On a recent rainy weekday, young African men played pool at a well-worn table in a downstairs kitchen, while in the corridor, Maurice, a torture survivor from central Africa, gestured to a map on the wall and offered an impromptu lesson on the gold and diamond resources of his continent.

Like many of those involved in Spirasi House as staff or volunteers, Father Begley has overseas experience, having worked for 15 years in primary health care in Gambia, Kenya and Tanzania. He says the programme was set up because a gap in support for torture survivors was identified. Between 5 and 30 per cent of refugee applicants worldwide have fled torture.

The programme aims to complement existing State services and refers people to specialists as well as receiving referrals from health boards, refugee reception centres and GPs. There is a strong ethos of respect and an emphasis on intercultural sensitivity. The programme is run by a full-time co-ordinator with 17 volunteers, including seven clinicians, ranging from a Chinese doctor who does therapeutic massage to a counselling psychologist who speaks Arabic and a physiotherapist with a background in human rights.

An outreach service is available for torture survivors who need a sympathetic companion when they attend stressful events such as interviews. On requests from solicitors, staff also prepare medico-legal reports for people going through the asylum determination process.

The programme started with no official funding and remains heavily reliant on volunteers. From January, it will have a part-time in-house paid physician and psychologist and will be recruiting physicians in September. It has been approved for funding from the European Refugee Fund, administered by the Department of Justice, Equality and Law Reform. A funding application has also been made to the Eastern Regional Health Authority.

Richard Tomkin, the programme's co-ordinator, says many clients experience an instant sense of relief that they have escaped their persecutors and are at last able to talk about their torture in a safe environment. "Then there are the day-to-day realities, when they realise we don't have a magic wand, and they then start to bring up longer-term issues," he adds.

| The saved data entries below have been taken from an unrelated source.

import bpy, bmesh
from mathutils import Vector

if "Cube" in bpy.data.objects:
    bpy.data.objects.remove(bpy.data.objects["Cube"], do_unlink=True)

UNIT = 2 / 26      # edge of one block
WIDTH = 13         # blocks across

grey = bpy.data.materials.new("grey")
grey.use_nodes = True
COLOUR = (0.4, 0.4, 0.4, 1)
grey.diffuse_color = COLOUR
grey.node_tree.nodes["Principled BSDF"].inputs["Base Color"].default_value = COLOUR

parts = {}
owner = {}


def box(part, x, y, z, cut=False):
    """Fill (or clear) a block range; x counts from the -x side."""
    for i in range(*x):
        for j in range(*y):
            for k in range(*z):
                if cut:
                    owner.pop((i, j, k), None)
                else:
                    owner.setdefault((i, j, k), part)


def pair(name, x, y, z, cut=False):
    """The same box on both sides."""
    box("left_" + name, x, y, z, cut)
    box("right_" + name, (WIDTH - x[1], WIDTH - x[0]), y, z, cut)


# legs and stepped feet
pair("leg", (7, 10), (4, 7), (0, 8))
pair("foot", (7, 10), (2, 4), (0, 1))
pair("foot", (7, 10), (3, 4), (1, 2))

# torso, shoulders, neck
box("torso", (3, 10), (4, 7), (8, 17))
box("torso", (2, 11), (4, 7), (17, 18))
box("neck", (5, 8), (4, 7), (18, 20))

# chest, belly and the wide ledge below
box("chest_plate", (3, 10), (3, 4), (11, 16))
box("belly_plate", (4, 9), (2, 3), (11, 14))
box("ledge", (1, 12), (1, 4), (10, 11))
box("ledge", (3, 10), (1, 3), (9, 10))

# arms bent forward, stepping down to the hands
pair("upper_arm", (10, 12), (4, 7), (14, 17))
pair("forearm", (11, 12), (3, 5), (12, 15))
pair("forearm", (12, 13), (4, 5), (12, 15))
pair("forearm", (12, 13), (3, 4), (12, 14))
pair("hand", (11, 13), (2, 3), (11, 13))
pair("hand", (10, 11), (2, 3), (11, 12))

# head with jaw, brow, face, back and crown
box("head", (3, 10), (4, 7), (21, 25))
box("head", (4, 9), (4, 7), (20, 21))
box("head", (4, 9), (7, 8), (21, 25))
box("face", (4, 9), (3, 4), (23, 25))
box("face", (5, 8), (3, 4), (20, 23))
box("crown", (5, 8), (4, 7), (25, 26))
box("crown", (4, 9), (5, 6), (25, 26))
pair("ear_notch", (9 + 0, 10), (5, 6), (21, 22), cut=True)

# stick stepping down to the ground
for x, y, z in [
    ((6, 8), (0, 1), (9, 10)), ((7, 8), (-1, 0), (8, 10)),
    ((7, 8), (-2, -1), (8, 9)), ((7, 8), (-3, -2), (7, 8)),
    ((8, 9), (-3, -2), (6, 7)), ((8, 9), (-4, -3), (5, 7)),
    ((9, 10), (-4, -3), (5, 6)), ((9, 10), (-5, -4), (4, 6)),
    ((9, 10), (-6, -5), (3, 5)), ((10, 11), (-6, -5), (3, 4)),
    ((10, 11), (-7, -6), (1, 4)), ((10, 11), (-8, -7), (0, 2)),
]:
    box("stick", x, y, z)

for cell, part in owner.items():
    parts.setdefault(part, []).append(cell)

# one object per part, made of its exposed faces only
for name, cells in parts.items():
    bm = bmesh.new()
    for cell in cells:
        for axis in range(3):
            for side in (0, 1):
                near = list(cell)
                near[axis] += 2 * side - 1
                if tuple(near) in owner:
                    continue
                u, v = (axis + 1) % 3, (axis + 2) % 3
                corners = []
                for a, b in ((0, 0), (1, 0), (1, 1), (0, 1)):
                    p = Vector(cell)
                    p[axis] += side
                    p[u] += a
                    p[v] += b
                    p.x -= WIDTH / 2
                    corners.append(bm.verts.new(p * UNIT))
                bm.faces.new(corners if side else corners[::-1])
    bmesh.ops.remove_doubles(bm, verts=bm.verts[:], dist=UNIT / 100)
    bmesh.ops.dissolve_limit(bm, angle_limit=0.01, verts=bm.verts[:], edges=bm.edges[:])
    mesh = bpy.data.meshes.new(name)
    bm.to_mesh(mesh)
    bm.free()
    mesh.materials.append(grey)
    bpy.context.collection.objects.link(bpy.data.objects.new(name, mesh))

Maurice is one such client, who arrived in the Republic more than four months ago. He had been imprisoned repeatedly in his troubled central-African state and endured severe beatings and torture with electric currents. The 39-year-old former civil servant winces as he recalls his experience of fleeing to the forest, where he lived "like an animal" for 20 months before learning that his parents and son had been killed.

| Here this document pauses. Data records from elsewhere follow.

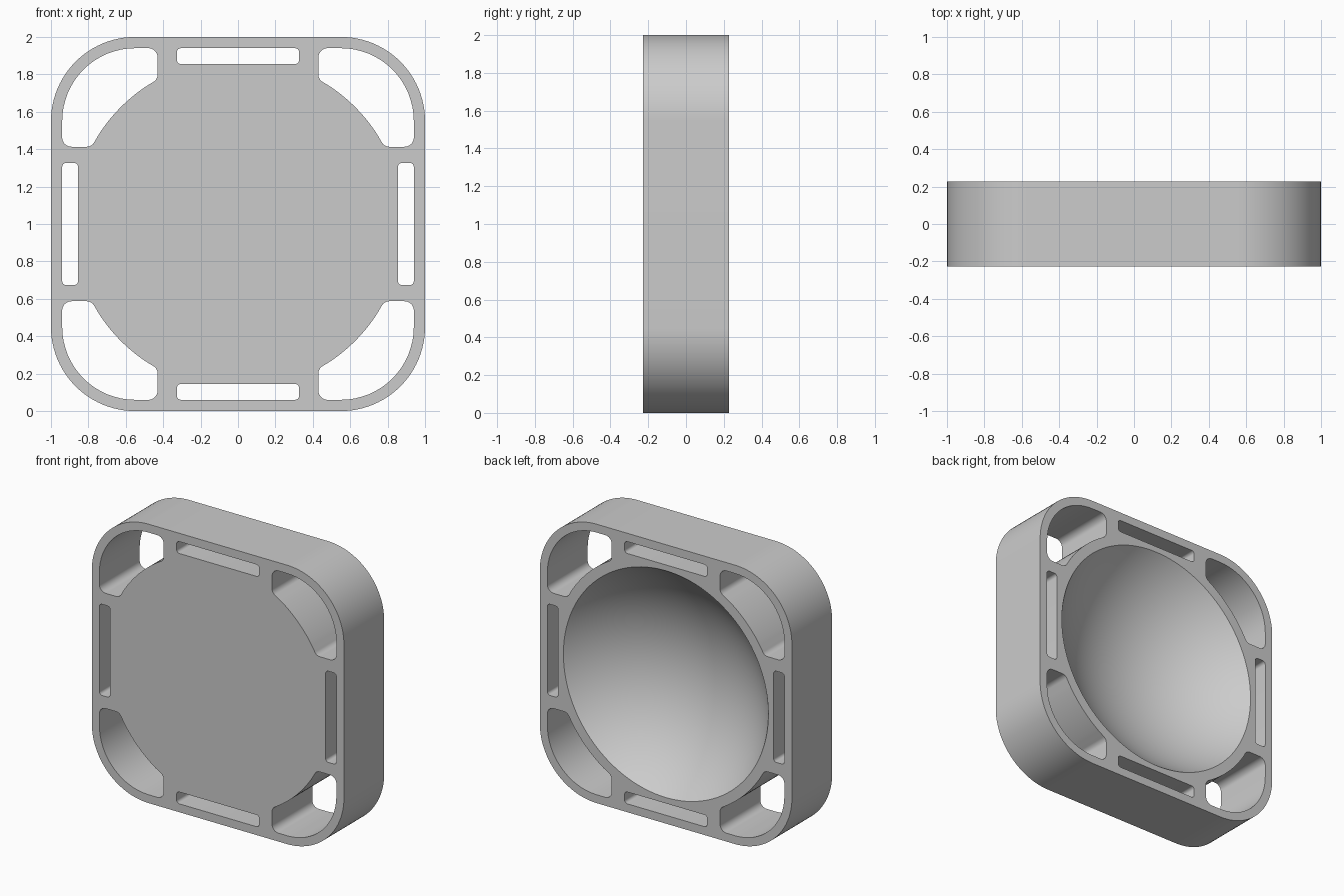
import bpy, bmesh, math
from mathutils import Vector, Matrix

cube = bpy.data.objects.get("Cube")
if cube:
    bpy.data.objects.remove(cube, do_unlink=True)

HALF_DEPTH = 0.228
WALL = 0.06
INNER = 1 - WALL
CORNER = 0.45
BOWL_RADIUS, BOWL_DEPTH = 0.813, 0.40
WEB_RADIUS = 0.885

grey = bpy.data.materials.new("plain grey")
grey.use_nodes = True
grey.diffuse_color = (0.6, 0.6, 0.6, 1)
grey.node_tree.nodes["Principled BSDF"].inputs["Base Color"].default_value = (0.6, 0.6, 0.6, 1)


def rounded(corners, steps):
    """Outline from (x, z, fillet radius) corners."""
    out = []
    for i, (x, z, r) in enumerate(corners):
        p = Vector((x, z))
        if r == 0:
            out.append(p)
            continue
        a = (Vector(corners[i - 1][:2]) - p).normalized()
        b = (Vector(corners[(i + 1) % len(corners)][:2]) - p).normalized()
        half = a.angle(b) / 2
        centre = p + (a + b).normalized() * (r / math.sin(half))
        start = p + a * (r / math.tan(half)) - centre
        end = p + b * (r / math.tan(half)) - centre
        sweep = start.angle_signed(end)
        for k in range(steps + 1):
            out.append(centre + Matrix.Rotation(-sweep * k / steps, 2) @ start)
    return out


def rectangle(x0, x1, z0, z1, r, steps):
    return rounded([(x0, z0, r), (x1, z0, r), (x1, z1, r), (x0, z1, r)], steps)


def prisms(name, outlines, depth):
    """One object holding an upright prism for each outline."""
    bm = bmesh.new()
    for outline in outlines:
        face = bm.faces.new([bm.verts.new((p.x, -depth, p.y + 1)) for p in outline])
        made = bmesh.ops.extrude_face_region(bm, geom=[face])["geom"]
        bmesh.ops.translate(bm, vec=(0, 2 * depth, 0),
                            verts=[v for v in made if isinstance(v, bmesh.types.BMVert)])
    bmesh.ops.recalc_face_normals(bm, faces=bm.faces)
    return finish(name, bm)


def finish(name, bm):
    mesh = bpy.data.meshes.new(name)
    bm.to_mesh(mesh)
    bm.free()
    mesh.materials.append(grey)
    obj = bpy.data.objects.new(name, mesh)
    bpy.context.collection.objects.link(obj)
    return obj


def cut(target, cutter):
    cutter.hide_render = True
    mod = target.modifiers.new("cut", "BOOLEAN")
    mod.operation = "DIFFERENCE"
    mod.solver = "EXACT"
    mod.object = cutter
    bpy.context.view_layer.objects.active = target
    bpy.ops.object.modifier_apply(modifier=mod.name)
    bpy.data.objects.remove(cutter, do_unlink=True)


# Rounded square block
block = prisms("bowl_block", [rectangle(-1, 1, -1, 1, CORNER, 24)], HALF_DEPTH)

# Narrow slots along the four sides
slots = []
for s in (-1, 1):
    lo, hi = sorted((s * 0.855, s * INNER))
    slots.append(rectangle(lo, hi, -0.327, 0.327, 0.022, 6))
    slots.append(rectangle(-0.327, 0.327, lo, hi, 0.022, 6))

# Curved corner openings that follow the bowl
side, base = 0.43, 0.413
first, last = math.asin(base / WEB_RADIUS), math.acos(side / WEB_RADIUS)
corners = [(side, INNER, 0.05), (INNER, INNER, CORNER - WALL), (INNER, base, 0.05)]
for k in range(21):
    if k in (1, 2, 18, 19):
        continue  # leave room for the tip fillets
    a = first + (last - first) * k / 20
    fillet = 0.045 if k in (0, 20) else 0
    corners.append((WEB_RADIUS * math.cos(a), WEB_RADIUS * math.sin(a), fillet))
opening = rounded(corners, 16)
for sx in (-1, 1):
    for sz in (-1, 1):
        slots.append([Vector((p.x * sx, p.y * sz)) for p in opening])
cut(block, prisms("slot_cutter", slots, HALF_DEPTH + 0.1))

# Shallow spherical bowl in the back
radius = (BOWL_RADIUS ** 2 + BOWL_DEPTH ** 2) / (2 * BOWL_DEPTH)
bm = bmesh.new()
bmesh.ops.create_uvsphere(
    bm, u_segments=128, v_segments=96, radius=radius,
    matrix=Matrix.Translation((0, HALF_DEPTH - BOWL_DEPTH + radius, 1))
    @ Matrix.Rotation(math.pi / 2, 4, "X"))
cut(block, finish("bowl_cutter", bm))

# Smooth curves with crisp edges
bpy.ops.object.select_all(action="DESELECT")
block.select_set(True)
bpy.context.view_layer.objects.active = block
bpy.ops.object.shade_smooth_by_angle(angle=math.radians(30))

"When I came here, my whole life was broken," he says in a low voice, his fist clenched. "Imagine when you get a car and the engine is broken. The engine is like its heart. For me, my heart was broken, but the Spirasi programme is helping me to repair my heart."

The programme's independence from the authorities is crucial in building the trust of asylum-seekers, many of whom, like Maurice and Abdul, have suffered at the hands of officials. At its core is a recognition that torture survivors "are very ordinary people who have endured extraordinarily grotesque experiences," says Father Begley.

"The medical programme can't be seen in isolation from other services. People have language needs, they want to work on computers, to socialise. Whatever we offer on the level of psychosocial support is equally as important as the therapeutic work. So it's a total-person approach we are trying to emphasise.

"We are conscious that people will always have to live with the psychological scars of torture. It's a question of how well they will be able to cope and whether the layers of support they require to participate fully in Irish society can be made available."

Abdul and Maurice's full names and other details have been withheld because they fear for their safety and that of their families

For further information contact The Irish Centre for the Care of Torture Survivors, Spirasi House, 231 North Circular Road, Phibsboro, Dublin 7 (01-8389664)